(Records)

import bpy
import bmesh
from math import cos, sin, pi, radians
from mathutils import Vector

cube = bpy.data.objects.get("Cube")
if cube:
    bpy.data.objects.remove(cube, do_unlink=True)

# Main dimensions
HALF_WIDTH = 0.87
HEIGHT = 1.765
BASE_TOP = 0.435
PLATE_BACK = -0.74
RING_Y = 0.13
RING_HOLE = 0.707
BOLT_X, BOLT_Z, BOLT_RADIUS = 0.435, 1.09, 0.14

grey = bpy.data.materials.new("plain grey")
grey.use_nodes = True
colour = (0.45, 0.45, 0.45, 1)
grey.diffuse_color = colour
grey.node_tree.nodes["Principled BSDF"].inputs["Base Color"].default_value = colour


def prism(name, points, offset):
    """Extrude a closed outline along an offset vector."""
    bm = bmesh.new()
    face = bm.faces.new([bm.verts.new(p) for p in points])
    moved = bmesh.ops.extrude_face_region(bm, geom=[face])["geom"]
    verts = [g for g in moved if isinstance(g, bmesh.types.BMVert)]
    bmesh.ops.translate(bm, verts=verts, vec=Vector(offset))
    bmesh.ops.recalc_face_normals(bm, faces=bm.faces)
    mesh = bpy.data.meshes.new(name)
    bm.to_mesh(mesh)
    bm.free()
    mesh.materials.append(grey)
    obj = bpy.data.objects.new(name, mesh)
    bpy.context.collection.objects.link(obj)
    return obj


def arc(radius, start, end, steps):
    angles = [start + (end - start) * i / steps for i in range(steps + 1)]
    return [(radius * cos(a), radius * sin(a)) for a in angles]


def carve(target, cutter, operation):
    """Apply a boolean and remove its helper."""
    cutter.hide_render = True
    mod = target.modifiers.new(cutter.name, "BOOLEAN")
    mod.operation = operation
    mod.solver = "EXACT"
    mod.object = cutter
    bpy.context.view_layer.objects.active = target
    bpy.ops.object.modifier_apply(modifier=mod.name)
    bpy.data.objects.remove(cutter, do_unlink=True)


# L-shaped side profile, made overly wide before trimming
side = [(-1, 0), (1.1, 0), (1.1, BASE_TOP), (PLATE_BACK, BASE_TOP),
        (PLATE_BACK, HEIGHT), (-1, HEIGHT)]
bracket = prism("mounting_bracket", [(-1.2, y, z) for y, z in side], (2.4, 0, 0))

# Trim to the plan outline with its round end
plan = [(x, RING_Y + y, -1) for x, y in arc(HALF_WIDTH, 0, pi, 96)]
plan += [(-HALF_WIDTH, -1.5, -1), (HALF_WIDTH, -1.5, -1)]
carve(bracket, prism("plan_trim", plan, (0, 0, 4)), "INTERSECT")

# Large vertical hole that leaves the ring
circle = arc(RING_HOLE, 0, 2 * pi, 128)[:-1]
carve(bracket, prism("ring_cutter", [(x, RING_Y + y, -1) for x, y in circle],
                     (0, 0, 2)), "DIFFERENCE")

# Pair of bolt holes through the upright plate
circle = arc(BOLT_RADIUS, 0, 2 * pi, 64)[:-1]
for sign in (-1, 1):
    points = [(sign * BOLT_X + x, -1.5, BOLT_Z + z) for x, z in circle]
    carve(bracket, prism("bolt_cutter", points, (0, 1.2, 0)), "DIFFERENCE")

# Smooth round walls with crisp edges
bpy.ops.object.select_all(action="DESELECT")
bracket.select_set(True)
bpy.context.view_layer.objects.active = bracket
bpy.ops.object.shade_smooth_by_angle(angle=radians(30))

(End Records)

» Required work
The material above should be given again in full, exactly.

» Exercise result
import bpy
import bmesh
from math import cos, sin, pi, radians
from mathutils import Vector

cube = bpy.data.objects.get("Cube")
if cube:
    bpy.data.objects.remove(cube, do_unlink=True)

# Main dimensions
HALF_WIDTH = 0.87
HEIGHT = 1.765
BASE_TOP = 0.435
PLATE_BACK = -0.74
RING_Y = 0.13
RING_HOLE = 0.707
BOLT_X, BOLT_Z, BOLT_RADIUS = 0.435, 1.09, 0.14

grey = bpy.data.materials.new("plain grey")
grey.use_nodes = True
colour = (0.45, 0.45, 0.45, 1)
grey.diffuse_color = colour
grey.node_tree.nodes["Principled BSDF"].inputs["Base Color"].default_value = colour


def prism(name, points, offset):
    """Extrude a closed outline along an offset vector."""
    bm = bmesh.new()
    face = bm.faces.new([bm.verts.new(p) for p in points])
    moved = bmesh.ops.extrude_face_region(bm, geom=[face])["geom"]
    verts = [g for g in moved if isinstance(g, bmesh.types.BMVert)]
    bmesh.ops.translate(bm, verts=verts, vec=Vector(offset))
    bmesh.ops.recalc_face_normals(bm, faces=bm.faces)
    mesh = bpy.data.meshes.new(name)
    bm.to_mesh(mesh)
    bm.free()
    mesh.materials.append(grey)
    obj = bpy.data.objects.new(name, mesh)
    bpy.context.collection.objects.link(obj)
    return obj


def arc(radius, start, end, steps):
    angles = [start + (end - start) * i / steps for i in range(steps + 1)]
    return [(radius * cos(a), radius * sin(a)) for a in angles]


def carve(target, cutter, operation):
    """Apply a boolean and remove its helper."""
    cutter.hide_render = True
    mod = target.modifiers.new(cutter.name, "BOOLEAN")
    mod.operation = operation
    mod.solver = "EXACT"
    mod.object = cutter
    bpy.context.view_layer.objects.active = target
    bpy.ops.object.modifier_apply(modifier=mod.name)
    bpy.data.objects.remove(cutter, do_unlink=True)


# L-shaped side profile, made overly wide before trimming
side = [(-1, 0), (1.1, 0), (1.1, BASE_TOP), (PLATE_BACK, BASE_TOP),
        (PLATE_BACK, HEIGHT), (-1, HEIGHT)]
bracket = prism("mounting_bracket", [(-1.2, y, z) for y, z in side], (2.4, 0, 0))

# Trim to the plan outline with its round end
plan = [(x, RING_Y + y, -1) for x, y in arc(HALF_WIDTH, 0, pi, 96)]
plan += [(-HALF_WIDTH, -1.5, -1), (HALF_WIDTH, -1.5, -1)]
carve(bracket, prism("plan_trim", plan, (0, 0, 4)), "INTERSECT")

# Large vertical hole that leaves the ring
circle = arc(RING_HOLE, 0, 2 * pi, 128)[:-1]
carve(bracket, prism("ring_cutter", [(x, RING_Y + y, -1) for x, y in circle],
                     (0, 0, 2)), "DIFFERENCE")

# Pair of bolt holes through the upright plate
circle = arc(BOLT_RADIUS, 0, 2 * pi, 64)[:-1]
for sign in (-1, 1):
    points = [(sign * BOLT_X + x, -1.5, BOLT_Z + z) for x, z in circle]
    carve(bracket, prism("bolt_cutter", points, (0, 1.2, 0)), "DIFFERENCE")

# Smooth round walls with crisp edges
bpy.ops.object.select_all(action="DESELECT")
bracket.select_set(True)
bpy.context.view_layer.objects.active = bracket
bpy.ops.object.shade_smooth_by_angle(angle=radians(30))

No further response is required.